Results: A total of 467 DF cases were reported in Zhanjiang Prefecture in 2018, among which 102 were located at a construction site and 131 were located in the surrounding community. The values of R2 were 0.829 (P < 0.001) and 0.878 (P < 0.001) for the construction site and the community, respectively. The modelling outcome indicated that without interventions, the number of cases on the construction site would reach to 156, yielding a total attack rate (TAR) of 31.25% (95% confidence interval [CI]: 27.18%- 35.31%). In the community, the number of the cases would be much more than the reported data and up to 10796, yielding a TAR of 21.59% (95%CI: 21.23%- 21.95%). When the transmission route from mosquitoes to people is cut off in the community, the number of cases in the community would decrease to a minimum of 33 compared with other situations we simulated, yielding a TAR of 0.068% (95%CI: 0.05%- 0.09%) and a duration of outbreak (DO) of 60 days. When the transmission route from infectious mosquitoes in the community and the construction site to susceptible people on the construction site is cut off at the same time, the number of cases in the construction site would drop to a minimum of 74, yielding a TAR of 14.88% (95%CI: 11.76%- 18.00%) and a DO of 66 days.

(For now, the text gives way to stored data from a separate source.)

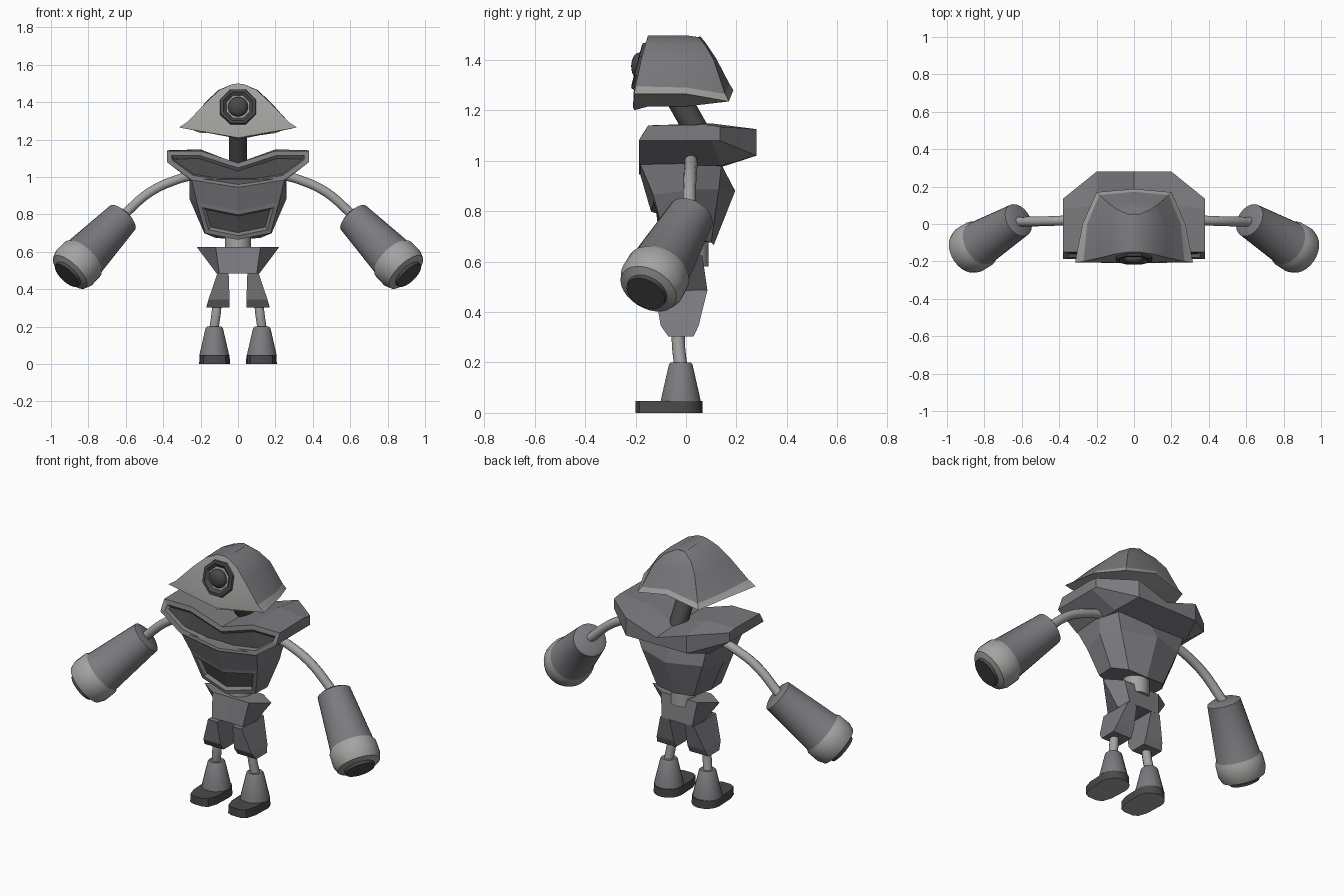
import bpy, bmesh, math
from mathutils import Vector

if "Cube" in bpy.data.objects:
    bpy.data.objects.remove(bpy.data.objects["Cube"])


def material(name, rgb):
    m = bpy.data.materials.new(name)
    m.diffuse_color = (*rgb, 1)
    m.use_nodes = True
    m.node_tree.nodes["Principled BSDF"].inputs["Base Color"].default_value = m.diffuse_color
    return m


BODY, LIGHT, DARK = 0, 1, 2
MATS = [material("mid_grey", (0.20, 0.20, 0.215)),
        material("light_grey", (0.37, 0.37, 0.36)),
        material("dark_grey", (0.065, 0.067, 0.065))]


def finish(name, bm, smooth=None):
    bmesh.ops.recalc_face_normals(bm, faces=bm.faces)
    me = bpy.data.meshes.new(name)
    bm.to_mesh(me)
    bm.free()
    for m in MATS:
        me.materials.append(m)
    ob = bpy.data.objects.new(name, me)
    bpy.context.collection.objects.link(ob)
    if smooth:
        bpy.ops.object.select_all(action='DESELECT')
        bpy.context.view_layer.objects.active = ob
        ob.select_set(True)
        bpy.ops.object.shade_smooth_by_angle(angle=math.radians(smooth))
    return ob


def loft(rings, mat=lambda row, col: BODY, caps=(BODY, BODY)):
    """Skin closed rings; mat picks a colour from row and column."""
    bm = bmesh.new()
    vs = [[bm.verts.new(p) for p in r] for r in rings]
    n = len(rings[0])
    for i in range(len(rings) - 1):
        for j in range(n):
            k = (j + 1) % n
            f = bm.faces.new((vs[i][j], vs[i][k], vs[i + 1][k], vs[i + 1][j]))
            f.material_index = mat(i, j)
    for r, c in ((vs[0], caps[0]), (vs[-1], caps[1])):
        bm.faces.new(r).material_index = c
    return bm


def mirrored(half):
    """Full ring from a half that runs front centre to back centre."""
    return half + [(-x, y, z) for x, y, z in reversed(half[1:-1])]


def lathe(name, profile, start, end, sides=24, cols=None, caps=(BODY, BODY), smooth=40):
    """Turn (radius, distance) points about the axis start to end."""
    start = Vector(start)
    q = (Vector(end) - start).to_track_quat('Z', 'Y')
    rings = []
    for r, t in profile:
        ang = [2 * math.pi * (i + 0.5) / sides for i in range(sides)]
        rings.append([start + q @ Vector((r * math.cos(a), r * math.sin(a), t)) for a in ang])
    cols = cols or [BODY] * len(profile)
    return finish(name, loft(rings, lambda i, j: cols[i], caps), smooth)


def tube(name, pts, radius, mat):
    cu = bpy.data.curves.new(name, 'CURVE')
    cu.dimensions = '3D'
    cu.bevel_depth, cu.bevel_resolution, cu.resolution_u = radius, 3, 6
    cu.use_fill_caps = True
    sp = cu.splines.new('BEZIER')
    sp.bezier_points.add(len(pts) - 1)
    for bp, p in zip(sp.bezier_points, pts):
        bp.co = p
        bp.handle_left_type = bp.handle_right_type = 'AUTO'
    cu.materials.append(MATS[mat])
    ob = bpy.data.objects.new(name, cu)
    bpy.context.collection.objects.link(ob)
    bpy.ops.object.select_all(action='DESELECT')
    bpy.context.view_layer.objects.active = ob
    ob.select_set(True)
    bpy.ops.object.convert(target='MESH')
    bpy.ops.object.shade_smooth_by_angle(angle=math.radians(40))


def recess(bm, faces, border):
    """Framed, sunken dark panel."""
    bmesh.ops.recalc_face_normals(bm, faces=bm.faces)
    bmesh.ops.inset_region(bm, faces=faces, thickness=border, use_even_offset=True)
    bmesh.ops.inset_region(bm, faces=faces, thickness=0.012, depth=-0.018, use_even_offset=True)
    for f in faces:
        f.material_index = DARK


# hooded head: light face and under-rim, mid grey hood
head = [mirrored(h) for h in (
    [(0, -.205, 1.2), (.05, -.15, 1.215), (.05, 0, 1.215), (.05, .08, 1.245), (0, .1, 1.26)],
    [(0, -.21, 1.21), (.315, -.205, 1.265), (.275, 0, 1.265), (.2, .17, 1.235), (0, .188, 1.28)],
    [(0, -.208, 1.27), (.27, -.2, 1.295), (.25, 0, 1.29), (.185, .155, 1.265), (0, .172, 1.305)],
    [(0, -.175, 1.4), (.17, -.178, 1.4), (.175, 0, 1.4), (.135, .11, 1.4), (0, .12, 1.405)],
    [(0, -.158, 1.47), (.1, -.16, 1.465), (.105, 0, 1.465), (.085, .075, 1.46), (0, .08, 1.465)],
    [(0, -.15, 1.5), (.03, -.15, 1.497), (.03, 0, 1.497), (.025, .05, 1.49), (0, .055, 1.495)])]
finish("head", loft(head, lambda i, j: LIGHT if i < 2 or j in (0, 7) else BODY,
                    (LIGHT, BODY)), 35)

# eye socket and eye
lathe("eye_socket", [(.112, 0), (.1, .03), (.085, .032), (.065, .016)],
      (0, -.165, 1.37), (0, -1.165, 1.63), 8, [DARK] * 4, (DARK, DARK), 20)
bm = bmesh.new()
bmesh.ops.create_uvsphere(bm, u_segments=20, v_segments=12, radius=.054)
for v in bm.verts:
    v.co = (v.co.x, v.co.y * .6 - .185, v.co.z + 1.375)
for f in bm.faces:
    f.material_index = DARK
finish("eye", bm, 60)

lathe("neck", [(.05, 0), (.05, .38)], (0, .12, .98), (0, -.06, 1.3), 16,
      [DARK] * 2, (DARK, DARK))

# collar, skinned from side to side
centre = [(0, -.187, .945), (0, -.15, 1.075), (0, .1, 1.07),
          (0, .28, 1.06), (0, .28, 1.02), (0, .14, .975)]
shoulder = [(.25, -.187, .985), (.2, -.15, 1.14), (.2, .1, 1.148),
            (.2, .28, 1.125), (.2, .28, 1.02), (.25, .14, .98)]
tip = [(.38, -.187, 1.08), (.38, -.15, 1.14), (.38, .08, 1.143),
       (.38, .135, 1.135), (.38, .135, 1.08), (.38, .1, 1.08)]
flip = lambda ring: [(-x, y, z) for x, y, z in ring]
bm = loft([flip(tip), flip(shoulder), centre, shoulder, tip])
bm.faces.ensure_lookup_table()
recess(bm, [bm.faces[i * 6] for i in range(4)], .026)
finish("collar", bm)

# abdomen with framed front panel
abdomen = [mirrored(h) for h in (
    [(0, -.183, .95), (.25, -.183, .99), (.26, .02, 1.0), (.23, .14, .985), (0, .14, .98)],
    [(0, -.145, .82), (.22, -.13, .865), (.26, .02, .885), (.2, .13, .885), (0, .195, .88)],
    [(0, -.115, .665), (.175, -.085, .70), (.18, .02, .70), (.12, .1, .675), (0, .11, .665)])]
bm = loft(abdomen)
bm.faces.ensure_lookup_table()
recess(bm, [bm.faces[8], bm.faces[15]], .022)
finish("abdomen", bm)

lathe("waist", [(.07, 0), (.07, .12)], (0, .02, .58), (0, .02, .7), 20,
      [LIGHT] * 2, (LIGHT, LIGHT))

# pelvis
pelvis = [mirrored(h) for h in (
    [(0, -.09, .485), (.1, -.1, .485), (.115, 0, .485), (.1, .085, .485), (0, .085, .485)],
    [(0, -.07, .625), (.12, -.07, .625), (.22, 0, .625), (.12, .065, .625), (0, .065, .625)])]
finish("pelvis", loft(pelvis))

for s, side in ((-1, "left"), (1, "right")):
    # thigh block
    rings = [[(s * x0, y0, z), (s * x1, y0, z), (s * x1, y1, z), (s * x0, y1, z)]
             for x0, x1, y0, y1, z in ((.045, .17, -.07, .03, .303), (.045, .158, -.1, .05, .345),
                                       (.05, .11, -.125, .085, .487))]
    finish(side + "_thigh", loft(rings))
    # shin, boot and sole
    tube(side + "_shin", [(s * .11, -.03, .34), (s * .117, -.03, .27), (s * .13, -.02, .18)],
         .026, LIGHT)
    lathe(side + "_boot", [(.08, 0), (.076, .02), (.047, .145), (.04, .152)],
          (s * .127, -.021, .048), (s * .127, -.021, 1), 20)
    heel = [(.083 * math.cos(a), -.02 + .085 * math.sin(a))
            for a in (math.pi * i / 10 for i in range(11))]
    sole = heel + [(-.078, -.13), (-.06, -.185), (-.03, -.2),
                   (.03, -.2), (.06, -.185), (.078, -.13)]
    finish(side + "_sole", loft([[(s * .125 + x * k, y, z) for x, y in sole]
                                 for k, z in ((1, 0), (.96, .048))],
                                lambda i, j: DARK, (LIGHT, DARK)), 35)
    # arm and forearm barrel
    tube(side + "_arm", [(s * .22, .02, 1.015), (s * .33, .02, .985), (s * .47, .015, .92),
                         (s * .62, .012, .79)], .026, LIGHT)
    lathe(side + "_forearm",
          [(.07, 0), (.093, .012), (.122, .33), (.132, .345), (.133, .415), (.12, .45),
           (.085, .462), (.082, .478)],
          (s * .61, .025, .79), (s * .9, -.15, .49), 28,
          [BODY, BODY, LIGHT, LIGHT, LIGHT, LIGHT, DARK, DARK], (BODY, DARK), 40)
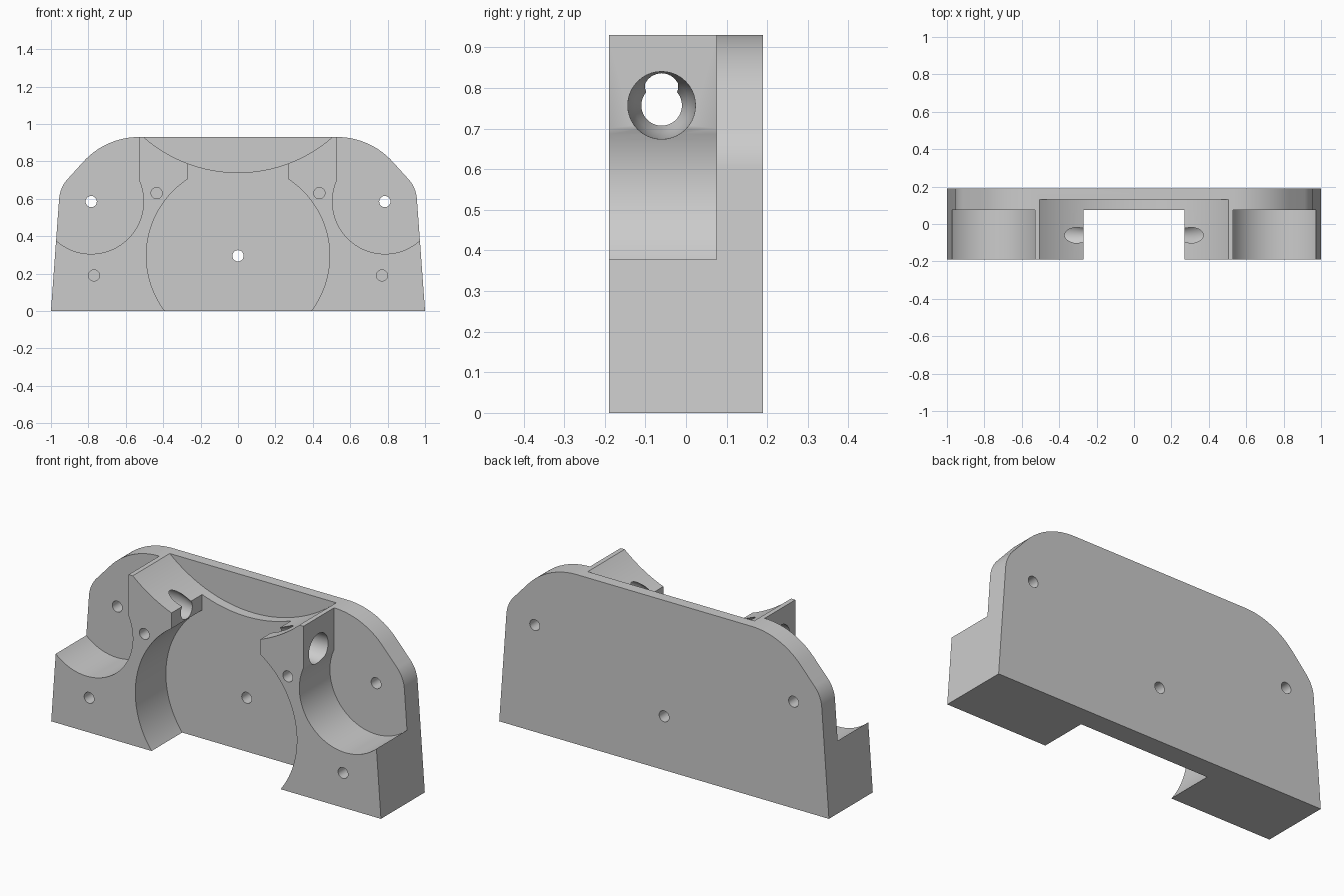
import bpy
import bmesh
from math import acos, cos, sin, tau, pi
from mathutils import Vector

cube = bpy.data.objects.get("Cube")
if cube:
    bpy.data.objects.remove(cube, do_unlink=True)

FRONT, FLOOR, BACK = -0.19, 0.075, 0.19


def arc(cx, cz, r, a0, a1, n=64):
    return [(cx + r * cos(a0 + (a1 - a0) * i / n),
             cz + r * sin(a0 + (a1 - a0) * i / n)) for i in range(n + 1)]


def fillet(before, corner, after, r, n=16):
    """Round a profile corner with a tangent arc."""
    p, c, q = Vector(before), Vector(corner), Vector(after)
    u, v = (p - c).normalized(), (q - c).normalized()
    half = u.angle(v) / 2
    centre = c + (u + v).normalized() * (r / sin(half))
    reach = r * cos(half) / sin(half)
    start, end = c + u * reach - centre, c + v * reach - centre
    spokes = [start.lerp(end, i / n).normalized() for i in range(n + 1)]
    return [tuple(centre + spoke * r) for spoke in spokes]


def make_object(name, bm):
    bmesh.ops.recalc_face_normals(bm, faces=bm.faces)
    mesh = bpy.data.meshes.new(name)
    bm.to_mesh(mesh)
    bm.free()
    ob = bpy.data.objects.new(name, mesh)
    bpy.context.collection.objects.link(ob)
    return ob


def loft(name, loops):
    """Join matching loops of points into a closed solid."""
    bm = bmesh.new()
    rings = [[bm.verts.new(p) for p in loop] for loop in loops]
    for a, b in zip(rings, rings[1:]):
        for i in range(len(a)):
            bm.faces.new((a[i - 1], a[i], b[i], b[i - 1]))
    bm.faces.new(rings[0])
    bm.faces.new(rings[-1])
    return make_object(name, bm)


def prism(name, outline, y0, y1):
    return loft(name, [[(x, y, z) for x, z in outline] for y in (y0, y1)])


def bore(name, x, z, y1):
    return prism(name, arc(x, z, 0.03, 0, tau, 32)[:-1], -0.3, y1)


# Block with sloping sides and rounded shoulders
foot, elbow, shoulder = (1, 0), (0.952, 0.66), (0.707, 0.93)
right = [foot]
right += fillet(foot, elbow, shoulder, 0.174)
right += fillet(elbow, shoulder, (0, 0.93), 0.40)
left = [(-x, z) for x, z in reversed(right)]
body = prism("mounting_block", right + left, FRONT, BACK)

cutters = []

# Central round bay with its upward slot
a = acos(0.27 / 0.49)
bay = arc(0, 0.295, 0.49, pi - a, tau + a, 96) + [(0.27, 1.1), (-0.27, 1.1)]
cutters.append(prism("bay_cutter", bay, -0.3, FLOOR))

# Shallow scoop in the top edge
cutters.append(prism("scoop_cutter", arc(0, 1.506, 0.766, 0, tau, 160)[:-1], -0.3, 0.13))

# Centre screw hole
cutters.append(bore("centre_hole_cutter", 0, 0.295, 0.3))

for side in (-1, 1):
    # Side pockets, open at the top and outside
    a = acos(-0.255 / 0.28)
    pocket = arc(0.785, 0.585, 0.28, a, tau) + [(1.065, 1.1), (0.53, 1.1)]
    cutters.append(prism("pocket_cutter", [(side * x, z) for x, z in pocket], -0.3, FLOOR))

    # Through hole and blind holes
    cutters.append(bore("side_hole_cutter", side * 0.785, 0.585, 0.3))
    cutters.append(bore("upper_blind_cutter", side * 0.435, 0.63, 0.06))
    cutters.append(bore("lower_blind_cutter", side * 0.77, 0.19, 0.06))

    # Flared cross hole through the upright
    profile = [(0.2, 0.047), (0.27, 0.05), (0.32, 0.067), (0.375, 0.08), (0.56, 0.084)]
    rings = [[(side * x, y, z) for y, z in arc(-0.06, 0.757, r, 0, tau, 40)[:-1]]
             for x, r in profile]
    cutters.append(loft("cross_hole_cutter", rings))

# Cut everything out of the block
bpy.context.view_layer.objects.active = body
for cutter in cutters:
    mod = body.modifiers.new("cut", "BOOLEAN")
    mod.operation = "DIFFERENCE"
    mod.solver = "EXACT"
    mod.object = cutter
    bpy.ops.object.modifier_apply(modifier=mod.name)
    bpy.data.objects.remove(cutter, do_unlink=True)

# Plain grey finish
grey = bpy.data.materials.new("plain_grey")
grey.use_nodes = True
colour = (0.6, 0.6, 0.6, 1)
grey.diffuse_color = colour
grey.node_tree.nodes["Principled BSDF"].inputs["Base Color"].default_value = colour
body.data.materials.clear()
body.data.materials.append(grey)

bpy.ops.object.select_all(action="DESELECT")
body.select_set(True)
bpy.ops.object.shade_smooth_by_angle(angle=0.5)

Conclusions: Without intervention, DF could spread rapidly in the densely populated communities around the construction site. To control the outbreak effectively for both the construction site and the community, interventions need to be taken to reduce the transmission within the community and from the community to the construction site. Only controlling the transmission within the construction site could not reduce the number of cases on the construction site, and controlling the transmission route within the construction site or between the construction site and the community could not lead to a reduction in the number of cases in the community.